PROBLEM REQUIREMENTS →
All lines from the opening of the entries below through the line containing "red.name = 'red';" must be output exactly as they appear, with no other lines.

TASK INPUTS →
═══
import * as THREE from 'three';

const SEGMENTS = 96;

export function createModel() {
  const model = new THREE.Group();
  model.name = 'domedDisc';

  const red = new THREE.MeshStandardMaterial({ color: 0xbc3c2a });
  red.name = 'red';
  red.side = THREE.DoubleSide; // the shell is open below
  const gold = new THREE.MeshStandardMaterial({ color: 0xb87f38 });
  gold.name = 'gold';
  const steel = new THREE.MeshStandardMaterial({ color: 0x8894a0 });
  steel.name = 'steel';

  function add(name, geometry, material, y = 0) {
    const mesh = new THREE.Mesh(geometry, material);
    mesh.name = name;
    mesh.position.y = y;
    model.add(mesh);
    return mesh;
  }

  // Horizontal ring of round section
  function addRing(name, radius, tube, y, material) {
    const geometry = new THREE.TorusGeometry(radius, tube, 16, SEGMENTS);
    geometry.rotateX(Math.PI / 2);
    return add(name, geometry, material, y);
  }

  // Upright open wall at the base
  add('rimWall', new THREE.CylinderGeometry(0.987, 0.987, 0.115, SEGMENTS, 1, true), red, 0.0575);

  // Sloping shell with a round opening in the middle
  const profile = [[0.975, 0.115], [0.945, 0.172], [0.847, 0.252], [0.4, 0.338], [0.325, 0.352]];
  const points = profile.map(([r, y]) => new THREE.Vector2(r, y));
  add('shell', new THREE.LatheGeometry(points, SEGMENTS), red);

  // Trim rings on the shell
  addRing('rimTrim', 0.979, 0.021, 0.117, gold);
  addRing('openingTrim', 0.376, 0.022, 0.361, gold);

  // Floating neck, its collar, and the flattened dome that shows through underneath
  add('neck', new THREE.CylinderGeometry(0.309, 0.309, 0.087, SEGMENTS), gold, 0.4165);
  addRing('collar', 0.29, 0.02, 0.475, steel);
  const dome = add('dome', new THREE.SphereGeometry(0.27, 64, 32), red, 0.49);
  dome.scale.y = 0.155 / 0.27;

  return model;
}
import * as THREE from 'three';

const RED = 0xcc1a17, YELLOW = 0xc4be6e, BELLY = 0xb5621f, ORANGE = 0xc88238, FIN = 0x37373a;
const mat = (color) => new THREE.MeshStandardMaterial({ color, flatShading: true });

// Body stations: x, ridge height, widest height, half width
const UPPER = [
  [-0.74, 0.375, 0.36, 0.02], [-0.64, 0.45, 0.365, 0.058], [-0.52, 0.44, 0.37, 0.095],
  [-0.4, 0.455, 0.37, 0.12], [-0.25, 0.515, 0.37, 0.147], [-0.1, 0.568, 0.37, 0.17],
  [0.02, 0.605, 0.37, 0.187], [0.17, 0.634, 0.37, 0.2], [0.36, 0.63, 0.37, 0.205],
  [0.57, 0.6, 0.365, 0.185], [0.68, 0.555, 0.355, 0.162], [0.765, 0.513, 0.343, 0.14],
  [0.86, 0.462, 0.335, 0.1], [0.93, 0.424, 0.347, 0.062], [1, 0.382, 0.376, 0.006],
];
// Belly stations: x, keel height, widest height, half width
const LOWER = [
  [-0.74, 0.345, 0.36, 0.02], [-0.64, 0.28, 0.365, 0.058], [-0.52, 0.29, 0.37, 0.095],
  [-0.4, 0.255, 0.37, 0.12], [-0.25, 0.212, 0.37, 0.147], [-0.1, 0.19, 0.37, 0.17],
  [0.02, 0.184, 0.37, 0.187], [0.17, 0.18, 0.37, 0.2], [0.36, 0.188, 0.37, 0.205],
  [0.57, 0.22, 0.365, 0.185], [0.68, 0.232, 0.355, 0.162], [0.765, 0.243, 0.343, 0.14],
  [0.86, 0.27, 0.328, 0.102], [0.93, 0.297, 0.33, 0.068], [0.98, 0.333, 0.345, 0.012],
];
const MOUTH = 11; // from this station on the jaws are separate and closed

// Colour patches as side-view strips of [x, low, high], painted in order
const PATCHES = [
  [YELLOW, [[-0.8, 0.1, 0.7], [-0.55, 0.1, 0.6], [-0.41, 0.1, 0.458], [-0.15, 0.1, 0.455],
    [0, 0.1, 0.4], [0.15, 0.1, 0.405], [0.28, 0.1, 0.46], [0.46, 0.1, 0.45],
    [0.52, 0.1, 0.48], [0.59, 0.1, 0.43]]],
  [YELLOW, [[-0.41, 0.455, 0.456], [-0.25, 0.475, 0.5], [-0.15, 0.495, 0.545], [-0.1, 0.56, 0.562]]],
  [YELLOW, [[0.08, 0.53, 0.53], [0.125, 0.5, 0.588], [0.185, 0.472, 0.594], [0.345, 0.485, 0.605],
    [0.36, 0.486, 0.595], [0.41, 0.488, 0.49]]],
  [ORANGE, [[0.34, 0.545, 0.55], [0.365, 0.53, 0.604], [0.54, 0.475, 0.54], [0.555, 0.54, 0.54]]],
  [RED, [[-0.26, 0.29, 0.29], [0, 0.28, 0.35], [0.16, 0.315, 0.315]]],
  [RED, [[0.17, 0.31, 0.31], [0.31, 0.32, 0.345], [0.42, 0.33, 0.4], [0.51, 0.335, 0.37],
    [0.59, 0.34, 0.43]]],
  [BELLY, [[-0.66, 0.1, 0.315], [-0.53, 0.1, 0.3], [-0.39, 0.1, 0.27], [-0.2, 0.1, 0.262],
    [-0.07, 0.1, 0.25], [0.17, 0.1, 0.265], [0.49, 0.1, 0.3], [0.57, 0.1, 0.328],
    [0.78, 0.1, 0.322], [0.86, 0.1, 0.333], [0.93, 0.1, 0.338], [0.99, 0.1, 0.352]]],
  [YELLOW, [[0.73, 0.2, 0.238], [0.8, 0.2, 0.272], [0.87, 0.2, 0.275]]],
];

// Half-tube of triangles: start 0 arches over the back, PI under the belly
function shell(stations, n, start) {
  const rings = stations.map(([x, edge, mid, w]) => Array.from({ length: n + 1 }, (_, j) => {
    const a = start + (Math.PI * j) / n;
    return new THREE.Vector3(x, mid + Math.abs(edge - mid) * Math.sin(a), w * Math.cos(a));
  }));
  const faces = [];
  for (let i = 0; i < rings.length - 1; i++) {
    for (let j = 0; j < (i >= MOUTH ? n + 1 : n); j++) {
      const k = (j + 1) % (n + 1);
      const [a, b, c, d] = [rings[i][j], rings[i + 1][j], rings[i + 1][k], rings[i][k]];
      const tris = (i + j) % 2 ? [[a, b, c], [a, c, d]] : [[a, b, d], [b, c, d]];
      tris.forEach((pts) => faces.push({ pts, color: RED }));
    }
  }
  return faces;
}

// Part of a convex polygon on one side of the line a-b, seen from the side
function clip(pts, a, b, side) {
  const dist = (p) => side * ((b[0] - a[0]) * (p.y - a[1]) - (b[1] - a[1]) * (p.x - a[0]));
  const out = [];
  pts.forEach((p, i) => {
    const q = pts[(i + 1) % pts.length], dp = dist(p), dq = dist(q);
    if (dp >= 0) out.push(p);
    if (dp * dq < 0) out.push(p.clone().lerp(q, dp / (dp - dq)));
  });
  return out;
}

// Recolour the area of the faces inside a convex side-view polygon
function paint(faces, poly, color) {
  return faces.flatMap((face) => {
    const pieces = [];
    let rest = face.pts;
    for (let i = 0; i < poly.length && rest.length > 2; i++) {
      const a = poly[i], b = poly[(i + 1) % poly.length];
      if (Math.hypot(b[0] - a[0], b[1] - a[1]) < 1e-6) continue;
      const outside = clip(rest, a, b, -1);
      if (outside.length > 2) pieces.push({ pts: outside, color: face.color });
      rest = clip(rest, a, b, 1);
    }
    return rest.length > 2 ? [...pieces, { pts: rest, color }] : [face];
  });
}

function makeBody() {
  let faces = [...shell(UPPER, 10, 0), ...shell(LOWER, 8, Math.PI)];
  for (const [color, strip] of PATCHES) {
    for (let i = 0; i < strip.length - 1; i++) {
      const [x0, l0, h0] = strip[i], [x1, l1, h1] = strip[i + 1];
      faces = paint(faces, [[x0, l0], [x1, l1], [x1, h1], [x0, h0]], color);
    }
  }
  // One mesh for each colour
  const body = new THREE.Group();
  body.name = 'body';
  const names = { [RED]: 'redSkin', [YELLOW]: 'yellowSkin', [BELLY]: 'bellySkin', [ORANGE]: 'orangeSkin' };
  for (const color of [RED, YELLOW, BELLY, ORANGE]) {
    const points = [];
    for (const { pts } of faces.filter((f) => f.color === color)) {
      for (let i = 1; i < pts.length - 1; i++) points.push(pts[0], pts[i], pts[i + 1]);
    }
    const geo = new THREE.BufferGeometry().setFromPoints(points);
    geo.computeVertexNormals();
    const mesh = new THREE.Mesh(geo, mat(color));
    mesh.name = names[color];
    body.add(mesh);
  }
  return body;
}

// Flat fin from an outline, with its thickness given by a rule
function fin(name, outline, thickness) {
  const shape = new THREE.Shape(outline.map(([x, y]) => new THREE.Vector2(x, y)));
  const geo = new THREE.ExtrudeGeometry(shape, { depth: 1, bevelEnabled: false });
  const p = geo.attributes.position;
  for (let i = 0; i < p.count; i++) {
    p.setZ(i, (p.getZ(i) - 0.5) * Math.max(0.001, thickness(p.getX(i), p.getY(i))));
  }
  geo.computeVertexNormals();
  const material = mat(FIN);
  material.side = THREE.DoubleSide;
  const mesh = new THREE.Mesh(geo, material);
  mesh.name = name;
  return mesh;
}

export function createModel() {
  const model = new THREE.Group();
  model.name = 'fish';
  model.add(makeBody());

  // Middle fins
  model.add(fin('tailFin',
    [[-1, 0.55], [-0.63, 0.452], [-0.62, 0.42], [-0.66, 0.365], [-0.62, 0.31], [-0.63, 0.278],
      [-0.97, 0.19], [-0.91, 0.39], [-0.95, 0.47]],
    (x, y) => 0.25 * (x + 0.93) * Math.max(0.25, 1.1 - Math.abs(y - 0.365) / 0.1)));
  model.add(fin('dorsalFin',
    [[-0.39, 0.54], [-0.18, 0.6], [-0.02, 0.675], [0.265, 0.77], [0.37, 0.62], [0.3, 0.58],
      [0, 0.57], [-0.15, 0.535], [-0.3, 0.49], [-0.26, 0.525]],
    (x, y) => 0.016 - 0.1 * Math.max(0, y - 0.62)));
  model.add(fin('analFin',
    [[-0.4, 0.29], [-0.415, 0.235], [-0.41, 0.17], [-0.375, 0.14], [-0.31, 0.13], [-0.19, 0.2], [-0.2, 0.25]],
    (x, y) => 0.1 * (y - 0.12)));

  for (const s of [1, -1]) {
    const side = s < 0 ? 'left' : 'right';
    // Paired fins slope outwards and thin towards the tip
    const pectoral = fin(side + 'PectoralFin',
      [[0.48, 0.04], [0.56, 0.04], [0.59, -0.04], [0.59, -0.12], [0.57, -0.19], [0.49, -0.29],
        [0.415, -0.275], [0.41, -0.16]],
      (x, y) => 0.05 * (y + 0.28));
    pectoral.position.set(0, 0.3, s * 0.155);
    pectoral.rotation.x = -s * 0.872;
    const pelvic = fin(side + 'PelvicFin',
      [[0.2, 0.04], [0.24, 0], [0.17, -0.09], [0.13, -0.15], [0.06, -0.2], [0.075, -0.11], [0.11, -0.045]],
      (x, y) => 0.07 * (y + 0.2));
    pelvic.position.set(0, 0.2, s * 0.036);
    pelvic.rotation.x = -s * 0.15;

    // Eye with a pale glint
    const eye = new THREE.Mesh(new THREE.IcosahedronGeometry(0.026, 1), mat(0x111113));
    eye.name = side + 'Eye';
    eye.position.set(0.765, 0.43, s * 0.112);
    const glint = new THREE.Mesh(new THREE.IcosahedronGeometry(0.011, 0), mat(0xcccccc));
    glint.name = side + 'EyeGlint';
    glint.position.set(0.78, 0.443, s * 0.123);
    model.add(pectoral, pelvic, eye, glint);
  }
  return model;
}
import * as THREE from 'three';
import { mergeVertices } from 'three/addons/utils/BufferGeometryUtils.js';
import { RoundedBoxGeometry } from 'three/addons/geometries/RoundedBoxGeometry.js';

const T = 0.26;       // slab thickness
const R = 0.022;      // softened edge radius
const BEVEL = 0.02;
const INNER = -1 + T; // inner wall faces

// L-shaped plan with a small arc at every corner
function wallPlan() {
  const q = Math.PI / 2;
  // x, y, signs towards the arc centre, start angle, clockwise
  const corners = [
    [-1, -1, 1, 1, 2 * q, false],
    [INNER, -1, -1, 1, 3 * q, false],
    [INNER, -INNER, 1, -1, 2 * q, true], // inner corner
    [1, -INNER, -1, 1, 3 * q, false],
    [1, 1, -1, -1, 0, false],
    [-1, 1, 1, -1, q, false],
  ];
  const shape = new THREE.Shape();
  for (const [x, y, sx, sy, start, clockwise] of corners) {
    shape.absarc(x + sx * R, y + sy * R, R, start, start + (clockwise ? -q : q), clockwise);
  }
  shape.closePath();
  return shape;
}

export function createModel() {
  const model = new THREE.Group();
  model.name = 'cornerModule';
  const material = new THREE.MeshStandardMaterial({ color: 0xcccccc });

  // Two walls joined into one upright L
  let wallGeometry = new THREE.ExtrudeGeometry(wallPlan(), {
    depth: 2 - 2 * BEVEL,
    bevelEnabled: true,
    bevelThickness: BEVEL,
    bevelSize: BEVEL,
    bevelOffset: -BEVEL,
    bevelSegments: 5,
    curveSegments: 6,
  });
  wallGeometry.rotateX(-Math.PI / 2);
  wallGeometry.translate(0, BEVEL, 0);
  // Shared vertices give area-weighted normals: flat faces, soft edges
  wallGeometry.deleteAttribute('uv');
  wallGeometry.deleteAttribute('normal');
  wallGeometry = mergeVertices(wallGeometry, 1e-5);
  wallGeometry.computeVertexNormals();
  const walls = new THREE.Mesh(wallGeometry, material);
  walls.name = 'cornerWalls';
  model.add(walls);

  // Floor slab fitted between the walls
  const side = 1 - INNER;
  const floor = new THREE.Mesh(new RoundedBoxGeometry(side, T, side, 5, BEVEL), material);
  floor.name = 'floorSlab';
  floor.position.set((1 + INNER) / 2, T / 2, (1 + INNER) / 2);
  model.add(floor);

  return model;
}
═══
RESULT →
import * as THREE from 'three';

const SEGMENTS = 96;

export function createModel() {
  const model = new THREE.Group();
  model.name = 'domedDisc';

  const red = new THREE.MeshStandardMaterial({ color: 0xbc3c2a });
  red.name = 'red';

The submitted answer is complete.